The influence of psychosocial stressors on psychosis risk has usually been studied in isolation and after the onset of the disorder, potentially ignoring important confounding relationships or the fact that some stressors that may be the consequence of the disorder rather than preexisting. The study of subclinical psychosis could help to address some of these issues. In this study, we investigated whether there was (i) an association between dimensions of subclinical psychosis and several psychosocial stressors including: childhood trauma, self-reported discrimination experiences, low social capital, and stressful life experiences, and (ii) any evidence of environment-environment (ExE) interactions between these factors. Data were drawn from the EUGEI study, in which healthy controls (N = 1497) and siblings of subjects with a psychotic disorder (N = 265) were included in six countries. The association between psychosocial stressors and subclinical psychosis dimensions (positive, negative and depressive dimension as measured by the Community Assessment of Psychic Experiences (CAPE) scale) and possible ExE interactions were assessed using linear regression models. After adjusting for sex, age, ethnicity, country, and control/sibling status, childhood trauma (β for positive dimension: 0.13, negative: 0.49, depressive: 0.26) and stressful life events (positive: 0.08, negative: 0.16, depressive: 0.17) were associated with the three dimensions. Lower social capital was associated with the negative and depression dimensions (negative: 0.26, depressive: 0.13), and self-reported discrimination experiences with the positive dimension (0.06). Our findings are in favor of independent, cumulative and non-specific influences of social adversities in subclinical psychosis in non-clinical populations, without arguments for E × E interactions.

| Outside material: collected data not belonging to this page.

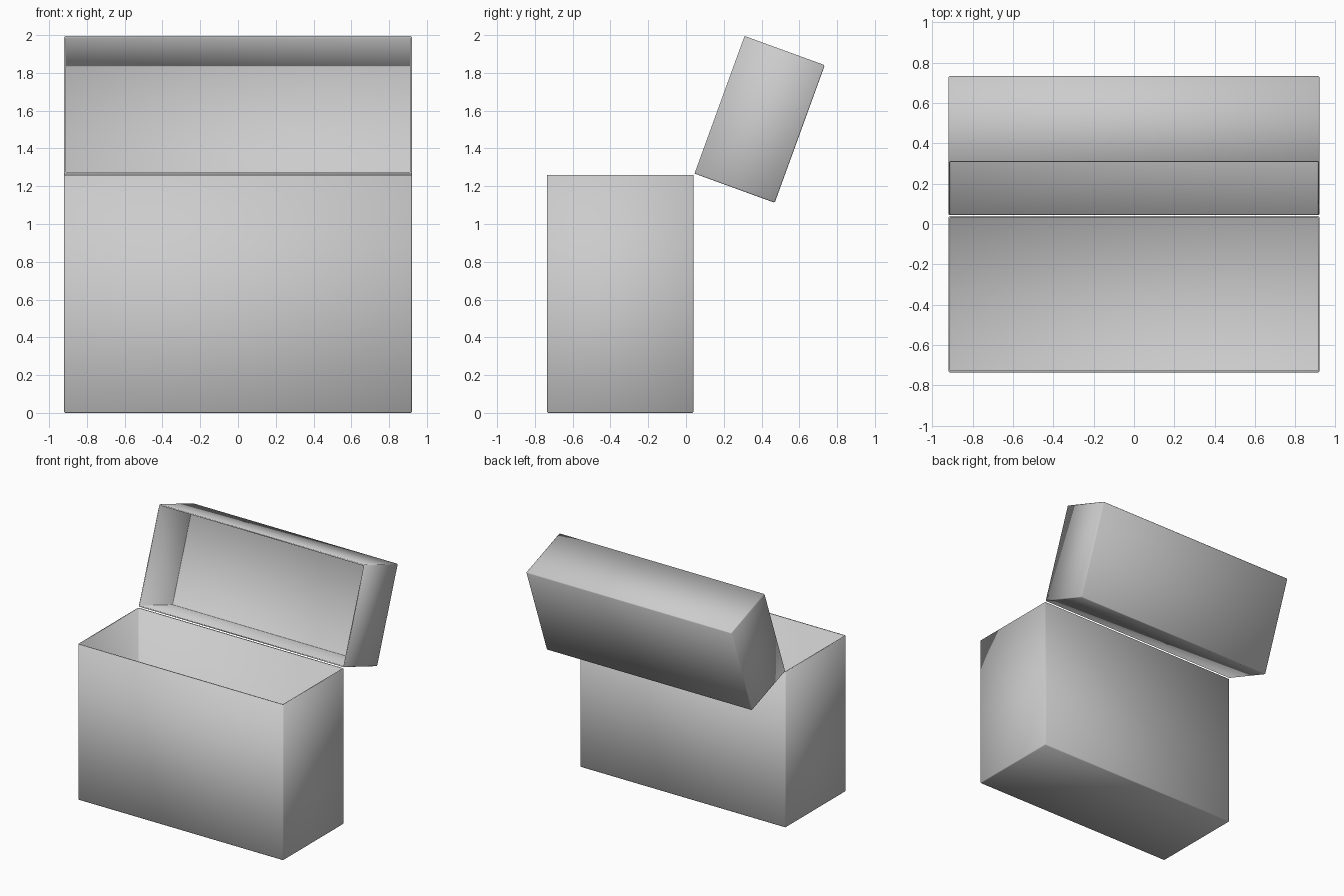
import bpy, bmesh, math
from mathutils import Matrix, Vector

if "Cube" in bpy.data.objects:
    bpy.data.objects.remove(bpy.data.objects["Cube"])

HALF_W, DEPTH, WALL = 0.92, 0.775, 0.01


def open_box(name, y0, y1, height, open_top):
    """Thin-walled box with one open end and slightly eased corners."""
    bm = bmesh.new()
    bmesh.ops.create_cube(bm, size=1)
    bmesh.ops.scale(bm, vec=(2 * HALF_W, y1 - y0, height), verts=bm.verts)
    bmesh.ops.translate(bm, vec=(0, (y0 + y1) / 2, height / 2), verts=bm.verts)
    sign = 1 if open_top else -1
    bm.normal_update()
    gone = [f for f in bm.faces if f.normal.z * sign > 0.5]
    bmesh.ops.delete(bm, geom=gone, context='FACES')
    edges = [e for e in bm.edges if not e.is_boundary]
    bmesh.ops.bevel(bm, geom=edges, offset=0.006, segments=1,
                    affect='EDGES', clamp_overlap=True)
    for f in bm.faces:
        f.smooth = True
    mesh = bpy.data.meshes.new(name)
    bm.to_mesh(mesh)
    bm.free()
    obj = bpy.data.objects.new(name, mesh)
    bpy.context.collection.objects.link(obj)
    # wall thickness goes inward
    mod = obj.modifiers.new("wall", 'SOLIDIFY')
    mod.thickness = WALL
    mod.offset = -1
    return obj


# lower container, open at the top
open_box("box_body", -0.735, 0.04, 1.26, True)

# lid swung back 110 degrees around the rear top edge
lid = open_box("box_lid", -DEPTH, 0, 0.452, False)
lid.data.transform(Matrix.Translation(Vector((0, 0.045, 1.267)))
                   @ Matrix.Rotation(math.radians(-110), 4, 'X'))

The independent effects of psychosocial stressors on subclinical psychosis: findings from the multinational EU-GEI study

Tosato, Sarah;Lasalvia, Antonio;
2021-01-01

Abstract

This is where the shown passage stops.